The state has collectively been holding its breath ever since two women brought coronavirus back from Victoria, but with community transmission rates having not accelerated in the past fortnight the state may have dodged a bullet.
Health authorities have been on high alert for further infections linked to the “Logan cluster”, with aged care facilities in southeast Queensland locked down for more than two weeks after the cluster spread to include three other people.
However, the state recorded no new infections at the weekend, giving hope restrictions could be lifted.
Chief Health Officer Jeannette Young last week said if cases remained low on Monday she would consider reopening aged care facilities to visitors.
“Just because we all know that 14 day incubation period and we all know that there are cases — around 20 per cent or so — that don’t get any symptoms, so then you have to wait until they’ve spread it to someone else to be able to pick it up,” Young said.
“So Monday is when I’ll be able to say that I think that we’ve probably — and it’s always a probable unfortunately — probably avoided further cases out of that cluster due to those young women who went down to Melbourne.”
Premier Annastacia Palaszczuk congratulated the state for its efforts, with only 11 active coronavirus cases remaining.
“Another day with no cases of COVID-19 … keep up the great work!” she tweeted on Sunday.
It came as hundreds of partygoers have avoid criminal charges for breaching health measures after attending a beach party in the state’s far north.
Police broke up a gathering of between 200 to 300 people at Wangetti Beach on Saturday and were forced to call for back-up when the crowd turned hostile.
Queenslanders returning home from NSW, Victoria or the ACT must now arrive by air and pay at least $2800 for their two-week stay in hotel quarantine.
The tough new rules follow the premier’s decision to close the border from Saturday to guard against community transmission of coronavirus.
Those who fail to comply could face on-the-spot fines of $1334, court-imposed penalties of up to $13,345 or six months imprisonment.
The two infected Logan women visited schools, shops and restaurants across Logan and Brisbane while they were potentially infectious.
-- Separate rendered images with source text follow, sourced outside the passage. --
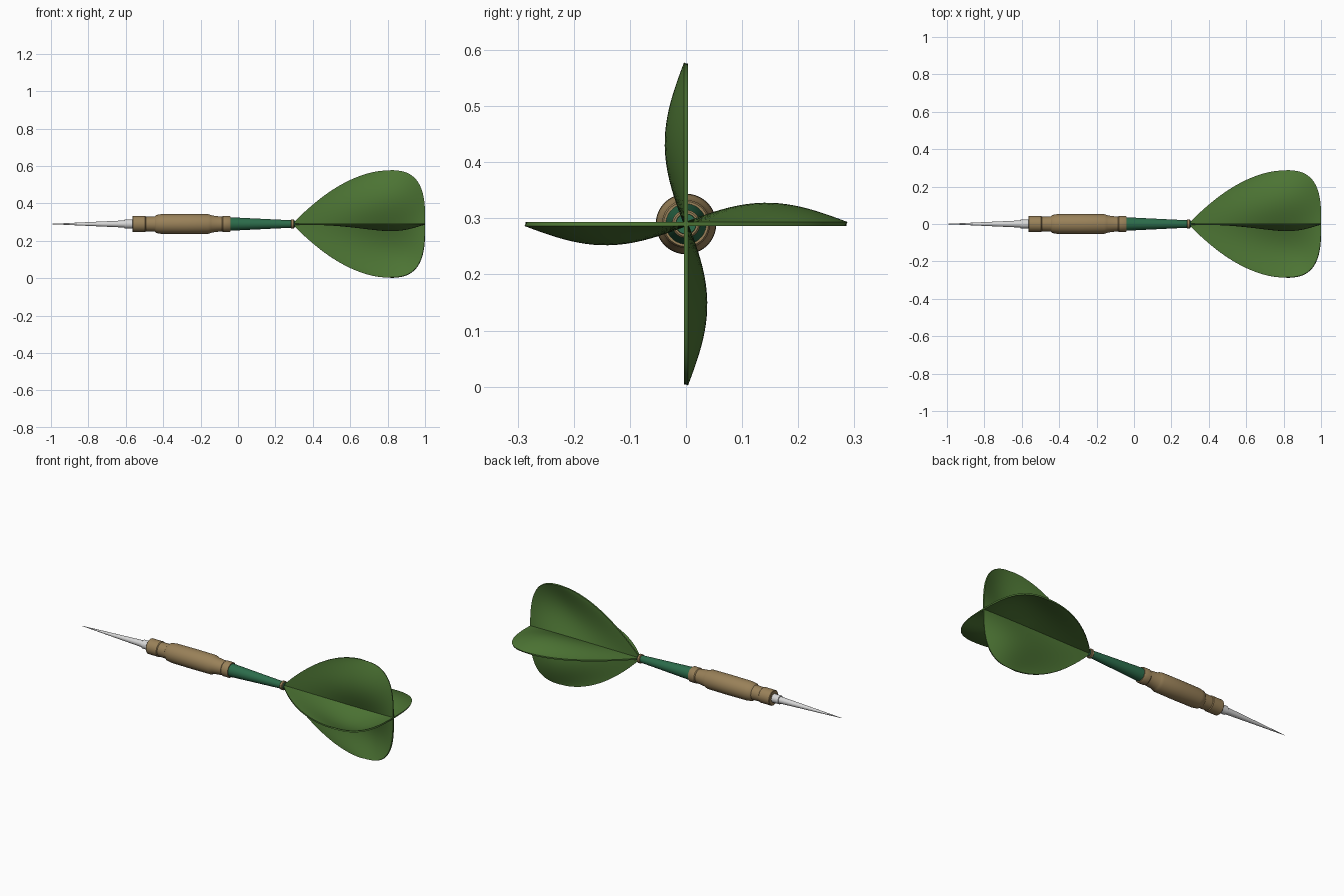
import bpy, bmesh, math
from mathutils import Matrix, Vector

if "Cube" in bpy.data.objects:
    bpy.data.objects.remove(bpy.data.objects["Cube"], do_unlink=True)

AXIS_Z = 0.29
FIN_SPAN = 0.286


def material(name, rgb):
    mat = bpy.data.materials.new(name)
    mat.use_nodes = True
    mat.diffuse_color = (*rgb, 1)
    bsdf = mat.node_tree.nodes["Principled BSDF"]
    bsdf.inputs["Base Color"].default_value = (*rgb, 1)
    bsdf.inputs["Roughness"].default_value = 0.5
    return mat


steel = material("pale_steel", (0.68, 0.68, 0.68))
brass = material("brass", (0.32, 0.22, 0.10))
teal = material("teal_green", (0.025, 0.15, 0.07))
leaf = material("leaf_green", (0.075, 0.18, 0.035))


def finish(name, bm, mat, thickness=0):
    bmesh.ops.recalc_face_normals(bm, faces=bm.faces)
    mesh = bpy.data.meshes.new(name)
    bm.to_mesh(mesh)
    bm.free()
    mesh.materials.append(mat)
    obj = bpy.data.objects.new(name, mesh)
    bpy.context.collection.objects.link(obj)
    obj.location.z = AXIS_Z
    bpy.ops.object.select_all(action="DESELECT")
    obj.select_set(True)
    bpy.context.view_layer.objects.active = obj
    if thickness:
        mod = obj.modifiers.new("thickness", "SOLIDIFY")
        mod.thickness = thickness
        mod.offset = 0
        bpy.ops.object.modifier_apply(modifier=mod.name)
    bpy.ops.object.shade_smooth_by_angle(angle=math.radians(35))
    return obj


def lathe(name, profile, mat, sides=40):
    """Spin (x, radius) points around the long axis and close both ends."""
    bm = bmesh.new()
    rings = []
    for x, r in profile:
        rings.append([bm.verts.new((x, r * math.cos(a), r * math.sin(a)))
                      for a in (math.tau * i / sides for i in range(sides))])
    for a, b in zip(rings, rings[1:]):
        for i in range(sides):
            j = (i + 1) % sides
            bm.faces.new((a[i], a[j], b[j], b[i]))
    bm.faces.new(rings[0])
    bm.faces.new(rings[-1])
    return finish(name, bm, mat)


# Steel point with its cylindrical seat
lathe("point", [(-1.0, 0.001), (-0.605, 0.019)], steel)
lathe("point_seat", [(-0.607, 0.024), (-0.555, 0.024)], steel)

# Stepped brass grip
lathe("barrel", [(-0.565, 0.040), (-0.562, 0.043), (-0.497, 0.043),
                 (-0.493, 0.039), (-0.445, 0.041), (-0.437, 0.048),
                 (-0.41, 0.053), (-0.28, 0.054), (-0.16, 0.053),
                 (-0.145, 0.048), (-0.137, 0.045), (-0.085, 0.039),
                 (-0.08, 0.043), (-0.045, 0.043), (-0.04, 0.040)], brass)

# Tapered shaft and the small collar that holds the fins
lathe("shaft", [(-0.042, 0.036), (0.285, 0.020), (0.305, 0.018)], teal)
lathe("collar", [(0.283, 0.022), (0.286, 0.025), (0.297, 0.025),
                 (0.300, 0.022)], brass)


# Four thin domed fins, each with a flat outline
def fin(name, turn):
    bm = bmesh.new()
    bmesh.ops.create_grid(bm, x_segments=30, y_segments=28, size=1)
    for v in bm.verts:
        u = (v.co.x + 1) / 2
        s = min(math.sin((v.co.y + 1) * math.pi / 4), 0.9995)
        lead = 0.8 - 0.51 * (1 - s) ** (1 / 1.85)
        trail = 0.8 + 0.2 * (1 - s ** 3) ** (1 / 3)
        dome = 0.034 * math.sin(math.pi * s) * max(0, math.sin(math.pi * u ** 1.8))
        v.co = Vector((lead + (trail - lead) * u, -dome, s * FIN_SPAN))
    bmesh.ops.rotate(bm, verts=bm.verts, cent=(0, 0, 0),
                     matrix=Matrix.Rotation(turn, 3, "X"))
    return finish(name, bm, leaf, thickness=0.008)


for i, side in enumerate(("top", "front", "bottom", "back")):
    fin(side + "_fin", i * math.pi / 2)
Logan Mayor Darren Power said he is relieved the city appears to have dodged a bullet.
“Very relieved and Logan is very relieved for obvious reasons, we were in the headlines for a week or so and it’s something I didn’t like in my city and a lot of residents were feeling very very concerned about what was going on.
“We can rest a little bit easier but at the same time we’ve got to be very, very vigilant to continue the same work that we’re all doing,” he said.
Power said the coronavirus cluster was a scare for his community.
“We had a record amount of testing done, we had all these testing locations happening and I know that people were doing the right thing and getting tested, everyone was very concerned,” he said.
-AAP, additional reporting, Emma Pollard/ABCJump to next article